---------- Data under study ----------
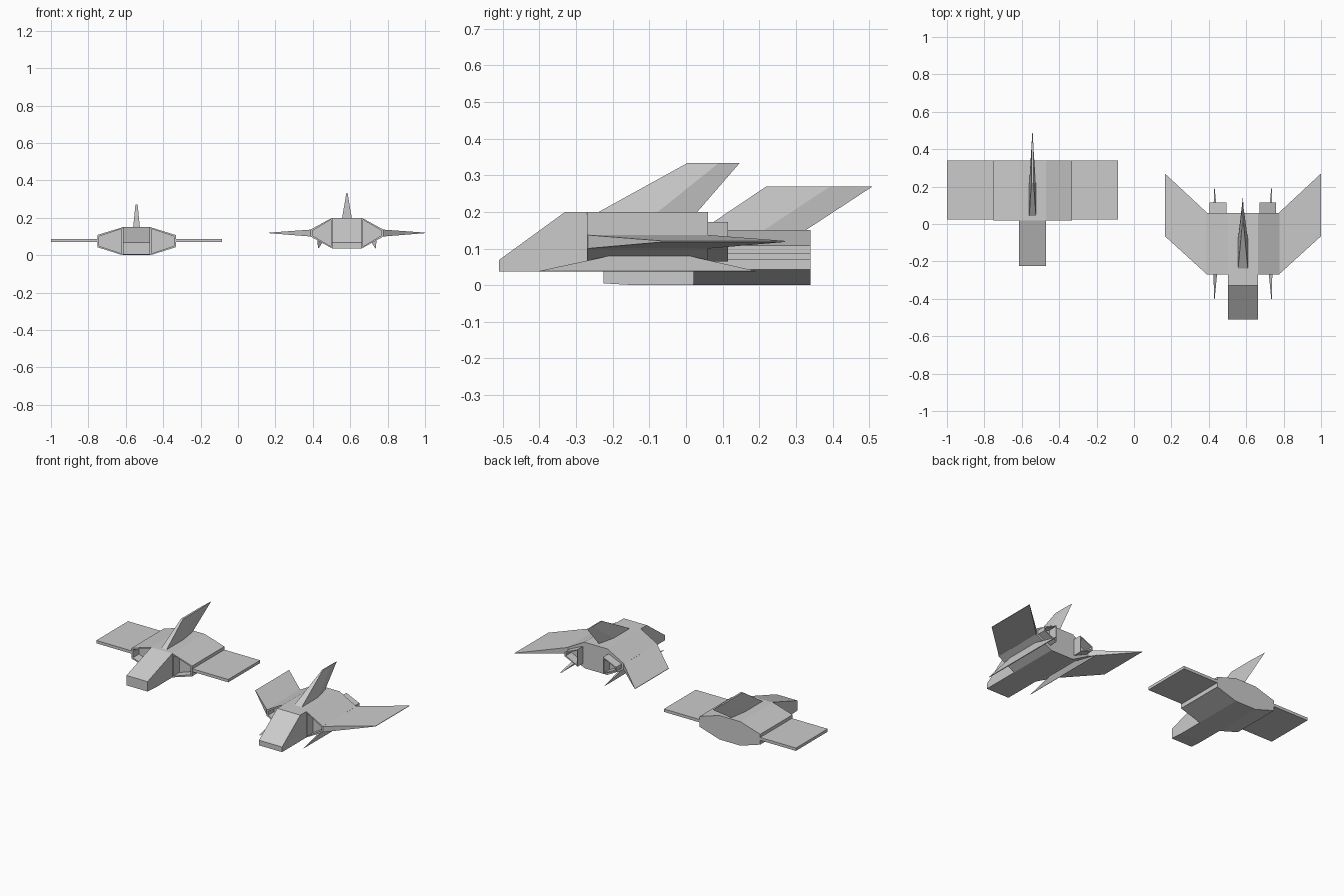
import bpy, bmesh
from mathutils import Vector

if "Cube" in bpy.data.objects:
    bpy.data.objects.remove(bpy.data.objects["Cube"])


def loft(name, cx, ring_a, ring_b, mirror=False, recess=None, rim=0.012, depth=0.06):
    """Solid between two matching rings; optionally hollow out cap 'a' or 'b'."""
    bm = bmesh.new()
    a = [bm.verts.new(p) for p in ring_a]
    b = [bm.verts.new(p) for p in ring_b]
    n = len(a)
    caps = {"a": bm.faces.new(a), "b": bm.faces.new(b[::-1])}
    for i in range(n):
        j = (i + 1) % n
        bm.faces.new((a[j], a[i], b[i], b[j]))
    bmesh.ops.recalc_face_normals(bm, faces=bm.faces[:])
    if recess:
        face = caps[recess]
        bmesh.ops.inset_individual(bm, faces=[face], thickness=rim)
        direction = -face.normal.copy()
        new = bmesh.ops.extrude_discrete_faces(bm, faces=[face])["faces"]
        bmesh.ops.translate(bm, verts=new[0].verts[:], vec=direction * depth)
    me = bpy.data.meshes.new(name)
    bm.to_mesh(me)
    bm.free()
    ob = bpy.data.objects.new(name, me)
    ob.location.x = cx
    bpy.context.collection.objects.link(ob)
    if mirror:
        ob.modifiers.new("mirror", "MIRROR")
    return ob


def slab(name, cx, side_profile, half_width):
    """Side profile of (y, z) points extruded across x."""
    return loft(name, cx, [(-half_width, y, z) for y, z in side_profile],
                [(half_width, y, z) for y, z in side_profile])


def pod(name, cx, section, y0, y1, recess, **kw):
    """Mirrored side pod from an (x, z) section, hollowed at one end."""
    return loft(name, cx, [(x, y0, z) for x, z in section],
                [(x, y1, z) for x, z in section], True, recess, **kw)


def tail_fin(name, cx, base, top, z0, z1, w0, w1):
    """Swept fin with a blunt front and a sharp trailing edge."""
    def ring(span, z, w):
        f, r = span
        m = f + 0.6 * (r - f)
        return [(-w, f, z), (w, f, z), (w, m, z), (0, r, z), (-w, m, z)]
    return loft(name, cx, ring(base, z0, w0), ring(top, z1, w1))


# Straight-wing jet
L = -0.5425
slab("left_jet_fuselage", L,
     [(-0.225, 0.005), (-0.14, 0), (0.34, 0), (0.34, 0.15), (0.02, 0.15), (-0.225, 0.067)], 0.073)
pod("left_jet_intakes", L, [(0.073, 0), (0.21, 0.043), (0.21, 0.108), (0.073, 0.15)],
    0.02, 0.34, "a")
loft("left_jet_wings", L,
     [(0.2, 0.025, 0.07), (0.2, 0.34, 0.07), (0.2, 0.34, 0.088), (0.2, 0.025, 0.088)],
     [(0.4575, 0.025, 0.07), (0.4575, 0.34, 0.07), (0.4575, 0.34, 0.088), (0.4575, 0.025, 0.088)],
     True)
tail_fin("left_jet_tail_fin", L, (0.04, 0.325), (0.22, 0.51), 0.149, 0.27, 0.018, 0.006)

# Swept-wing jet
R = 0.5825
slab("right_jet_fuselage", R,
     [(-0.51, 0.037), (0.06, 0.037), (0.06, 0.2), (-0.33, 0.2), (-0.51, 0.069)], 0.08)
pod("right_jet_intakes", R, [(0.08, 0.037), (0.195, 0.1), (0.195, 0.137), (0.08, 0.2)],
    -0.27, 0.06, "a")
pod("right_jet_nozzles", R, [(0.088, 0.065), (0.178, 0.106), (0.178, 0.132), (0.088, 0.172)],
    0.05, 0.115, "b", rim=0.01, depth=0.055)
loft("right_jet_wings", R,
     [(0.192, -0.27, 0.1), (0.192, 0.06, 0.1), (0.192, 0.06, 0.137), (0.192, -0.27, 0.137)],
     [(0.4175, -0.065, 0.118), (0.4175, 0.27, 0.118), (0.4175, 0.27, 0.121), (0.4175, -0.065, 0.121)],
     True)
tail_fin("right_jet_tail_fin", R, (-0.24, 0.03), (0.005, 0.147), 0.199, 0.334, 0.026, 0.003)

# Long thin fins under the swept-wing jet
loft("right_jet_belly_fins", R,
     [(0.132, -0.2, 0.068), (0.132, 0.0, 0.068), (0.158, 0.0, 0.082), (0.158, -0.2, 0.082)],
     [(0.151, -0.4, 0.037), (0.151, 0.19, 0.037), (0.155, 0.19, 0.039), (0.155, -0.4, 0.039)],
     True)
----------
### Directions
Of all the entries above, repeat only the lines from the line that has "from mathutils import Vector" to the line that has "bpy.context.collection.objects.link(ob)", both lines included, exactly.

### Finished exercise
from mathutils import Vector

if "Cube" in bpy.data.objects:
    bpy.data.objects.remove(bpy.data.objects["Cube"])


def loft(name, cx, ring_a, ring_b, mirror=False, recess=None, rim=0.012, depth=0.06):
    """Solid between two matching rings; optionally hollow out cap 'a' or 'b'."""
    bm = bmesh.new()
    a = [bm.verts.new(p) for p in ring_a]
    b = [bm.verts.new(p) for p in ring_b]
    n = len(a)
    caps = {"a": bm.faces.new(a), "b": bm.faces.new(b[::-1])}
    for i in range(n):
        j = (i + 1) % n
        bm.faces.new((a[j], a[i], b[i], b[j]))
    bmesh.ops.recalc_face_normals(bm, faces=bm.faces[:])
    if recess:
        face = caps[recess]
        bmesh.ops.inset_individual(bm, faces=[face], thickness=rim)
        direction = -face.normal.copy()
        new = bmesh.ops.extrude_discrete_faces(bm, faces=[face])["faces"]
        bmesh.ops.translate(bm, verts=new[0].verts[:], vec=direction * depth)
    me = bpy.data.meshes.new(name)
    bm.to_mesh(me)
    bm.free()
    ob = bpy.data.objects.new(name, me)
    ob.location.x = cx
    bpy.context.collection.objects.link(ob)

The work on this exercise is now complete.